As a coalition of over 120 grassroots organizations committed to ending school pushout, fighting racism, and dismantling oppression, we see these decisions as specific and practical steps districts nationwide can take towards meaningfully protecting students and creating healthier learning environments. We call on other districts to follow Minneapolis’ and Portland’s lead and the lead of organizations on the ground that have been fighting for years to remove police from schools in their districts. The daily presence of police in schools does not positively contribute to student success or safety. Frankly, that’s never been their role. With police in schools, students and their families are criminalized, and school-based arrests and referrals to law enforcement go up.

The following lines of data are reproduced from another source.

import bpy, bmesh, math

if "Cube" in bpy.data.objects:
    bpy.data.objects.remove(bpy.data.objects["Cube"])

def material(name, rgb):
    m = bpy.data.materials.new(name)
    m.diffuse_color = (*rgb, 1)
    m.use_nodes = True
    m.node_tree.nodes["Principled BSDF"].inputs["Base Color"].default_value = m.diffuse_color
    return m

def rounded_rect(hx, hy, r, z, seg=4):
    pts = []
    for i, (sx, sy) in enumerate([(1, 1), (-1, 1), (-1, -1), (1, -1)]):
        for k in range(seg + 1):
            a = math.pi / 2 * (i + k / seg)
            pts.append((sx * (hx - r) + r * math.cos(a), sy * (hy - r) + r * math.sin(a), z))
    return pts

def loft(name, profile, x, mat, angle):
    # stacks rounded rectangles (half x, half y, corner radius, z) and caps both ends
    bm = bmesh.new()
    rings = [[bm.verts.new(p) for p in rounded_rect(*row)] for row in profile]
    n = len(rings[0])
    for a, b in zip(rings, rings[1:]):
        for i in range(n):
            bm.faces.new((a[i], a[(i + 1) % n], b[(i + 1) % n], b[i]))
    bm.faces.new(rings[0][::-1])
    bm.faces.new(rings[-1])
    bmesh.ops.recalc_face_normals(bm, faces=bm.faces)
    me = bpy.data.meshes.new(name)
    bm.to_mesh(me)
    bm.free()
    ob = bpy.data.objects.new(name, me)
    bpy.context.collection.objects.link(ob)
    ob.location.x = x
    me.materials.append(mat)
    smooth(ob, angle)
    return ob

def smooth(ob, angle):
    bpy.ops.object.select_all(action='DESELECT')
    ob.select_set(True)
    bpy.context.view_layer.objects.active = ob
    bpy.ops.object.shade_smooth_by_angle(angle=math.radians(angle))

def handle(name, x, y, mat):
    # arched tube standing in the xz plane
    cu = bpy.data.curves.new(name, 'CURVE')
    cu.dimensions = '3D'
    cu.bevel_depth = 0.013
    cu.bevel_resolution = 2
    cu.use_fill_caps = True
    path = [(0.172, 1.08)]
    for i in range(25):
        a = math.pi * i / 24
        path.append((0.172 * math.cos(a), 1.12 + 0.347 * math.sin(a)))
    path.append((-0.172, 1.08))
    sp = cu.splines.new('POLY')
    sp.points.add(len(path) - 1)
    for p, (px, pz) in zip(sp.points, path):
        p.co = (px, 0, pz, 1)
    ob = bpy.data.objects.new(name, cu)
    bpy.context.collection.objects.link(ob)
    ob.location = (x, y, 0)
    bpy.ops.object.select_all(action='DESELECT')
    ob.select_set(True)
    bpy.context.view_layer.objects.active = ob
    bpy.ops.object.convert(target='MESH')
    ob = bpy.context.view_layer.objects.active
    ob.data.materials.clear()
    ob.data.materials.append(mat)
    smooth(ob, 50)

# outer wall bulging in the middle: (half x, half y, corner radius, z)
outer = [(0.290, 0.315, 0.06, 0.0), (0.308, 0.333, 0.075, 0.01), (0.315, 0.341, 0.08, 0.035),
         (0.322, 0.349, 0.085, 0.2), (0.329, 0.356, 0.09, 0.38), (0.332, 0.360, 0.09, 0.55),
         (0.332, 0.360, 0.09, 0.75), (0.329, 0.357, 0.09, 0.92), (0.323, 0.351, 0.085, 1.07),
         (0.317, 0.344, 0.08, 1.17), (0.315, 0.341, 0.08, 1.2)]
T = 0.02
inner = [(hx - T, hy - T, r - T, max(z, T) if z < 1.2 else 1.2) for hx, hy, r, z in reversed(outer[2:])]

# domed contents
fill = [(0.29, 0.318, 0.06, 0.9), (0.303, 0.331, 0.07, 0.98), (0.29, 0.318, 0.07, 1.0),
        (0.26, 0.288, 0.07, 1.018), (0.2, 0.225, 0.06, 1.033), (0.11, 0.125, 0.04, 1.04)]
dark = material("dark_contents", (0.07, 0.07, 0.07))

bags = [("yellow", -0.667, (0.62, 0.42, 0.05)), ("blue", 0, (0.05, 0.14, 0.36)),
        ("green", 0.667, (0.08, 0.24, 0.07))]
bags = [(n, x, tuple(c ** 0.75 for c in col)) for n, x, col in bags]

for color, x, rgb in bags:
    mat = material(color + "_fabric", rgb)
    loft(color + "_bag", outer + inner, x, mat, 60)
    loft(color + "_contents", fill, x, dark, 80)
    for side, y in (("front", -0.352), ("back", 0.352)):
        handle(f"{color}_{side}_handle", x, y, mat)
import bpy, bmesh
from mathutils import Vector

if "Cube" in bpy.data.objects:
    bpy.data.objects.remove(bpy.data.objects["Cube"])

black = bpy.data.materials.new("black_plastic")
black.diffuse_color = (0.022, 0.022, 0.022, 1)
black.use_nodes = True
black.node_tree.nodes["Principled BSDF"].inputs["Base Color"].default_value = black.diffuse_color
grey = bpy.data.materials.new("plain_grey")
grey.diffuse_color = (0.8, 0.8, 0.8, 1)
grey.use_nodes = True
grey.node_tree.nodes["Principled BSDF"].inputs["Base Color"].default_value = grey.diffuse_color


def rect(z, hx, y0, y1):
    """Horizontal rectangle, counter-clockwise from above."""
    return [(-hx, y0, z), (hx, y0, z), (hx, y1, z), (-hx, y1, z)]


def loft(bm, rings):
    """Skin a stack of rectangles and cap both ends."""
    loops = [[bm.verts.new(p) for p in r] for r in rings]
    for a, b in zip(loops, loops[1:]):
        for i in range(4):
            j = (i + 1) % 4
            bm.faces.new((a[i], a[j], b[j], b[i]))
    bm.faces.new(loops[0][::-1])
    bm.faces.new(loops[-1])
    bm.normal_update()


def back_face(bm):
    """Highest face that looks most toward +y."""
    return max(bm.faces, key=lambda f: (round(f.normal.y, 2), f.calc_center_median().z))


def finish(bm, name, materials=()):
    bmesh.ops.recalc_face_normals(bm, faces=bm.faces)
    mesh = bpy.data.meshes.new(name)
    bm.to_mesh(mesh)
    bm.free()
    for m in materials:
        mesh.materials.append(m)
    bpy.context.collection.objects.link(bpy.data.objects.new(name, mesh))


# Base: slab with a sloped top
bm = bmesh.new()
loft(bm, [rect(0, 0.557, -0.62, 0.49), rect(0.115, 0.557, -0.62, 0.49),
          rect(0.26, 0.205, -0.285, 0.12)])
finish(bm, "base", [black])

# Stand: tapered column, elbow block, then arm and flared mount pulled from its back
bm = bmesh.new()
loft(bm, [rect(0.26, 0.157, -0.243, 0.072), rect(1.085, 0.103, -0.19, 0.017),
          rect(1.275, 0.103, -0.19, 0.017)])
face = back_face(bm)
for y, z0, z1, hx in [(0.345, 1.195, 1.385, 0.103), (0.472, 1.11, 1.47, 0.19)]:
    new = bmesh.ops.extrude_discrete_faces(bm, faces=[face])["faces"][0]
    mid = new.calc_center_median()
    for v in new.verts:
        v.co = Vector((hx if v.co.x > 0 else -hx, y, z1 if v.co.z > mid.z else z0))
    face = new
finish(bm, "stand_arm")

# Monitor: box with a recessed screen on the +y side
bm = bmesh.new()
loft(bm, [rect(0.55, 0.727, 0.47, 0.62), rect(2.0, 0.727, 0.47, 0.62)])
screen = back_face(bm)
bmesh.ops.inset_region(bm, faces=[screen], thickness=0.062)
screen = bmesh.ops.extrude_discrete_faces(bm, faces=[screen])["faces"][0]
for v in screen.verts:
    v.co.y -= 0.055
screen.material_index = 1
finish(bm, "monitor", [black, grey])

“While we stand in solidarity with this long-fought battle to remove SROs from schools, we also have to be forward-facing, as we don’t want the removal of the physical presence of police to be replaced with technological policing and criminalization through surveillance technology such as cameras and social media monitoring which would only expand the police state and the cradle-to-prison algorithm,” says Marika Pfefforkon of the Midwest Center for School Transformation and the Twin Cities Innovation Alliance.
Sheila Warren of Portland Parent Union shared, “We are thankful for all who think this shift is important! Though a great victory for all of us, we must gear up to demand where that money should be spent both with the schools and police. We did ask for Counselors not Cops!”
As we celebrate these major victories, we know that our work and our partners’ work in Minneapolis and Portland doesn’t cease. We need a human rights framework for schools that is reflected in education policy and present in the everyday learning environment. Fortunately, there are already a plethora of practices that we know can create safety and support students’ well-being, and there are youth and parent leaders and community-based practitioners with solutions for districts to implement. This includes bringing community intervention workers and peacebuilders into schools, implementing culturally relevant curriculums, practicing restorative and transformative justice, adequately funding and hiring critical support staff such as school counselors, and engaging young people around decisions that shape their academic and social future.
As schools divest from policing and other practices that contribute to the surveillance and criminalization of students and families, they can invest in these transformative, culturally responsive, and effective approaches that support students’ full academic, social and emotional development.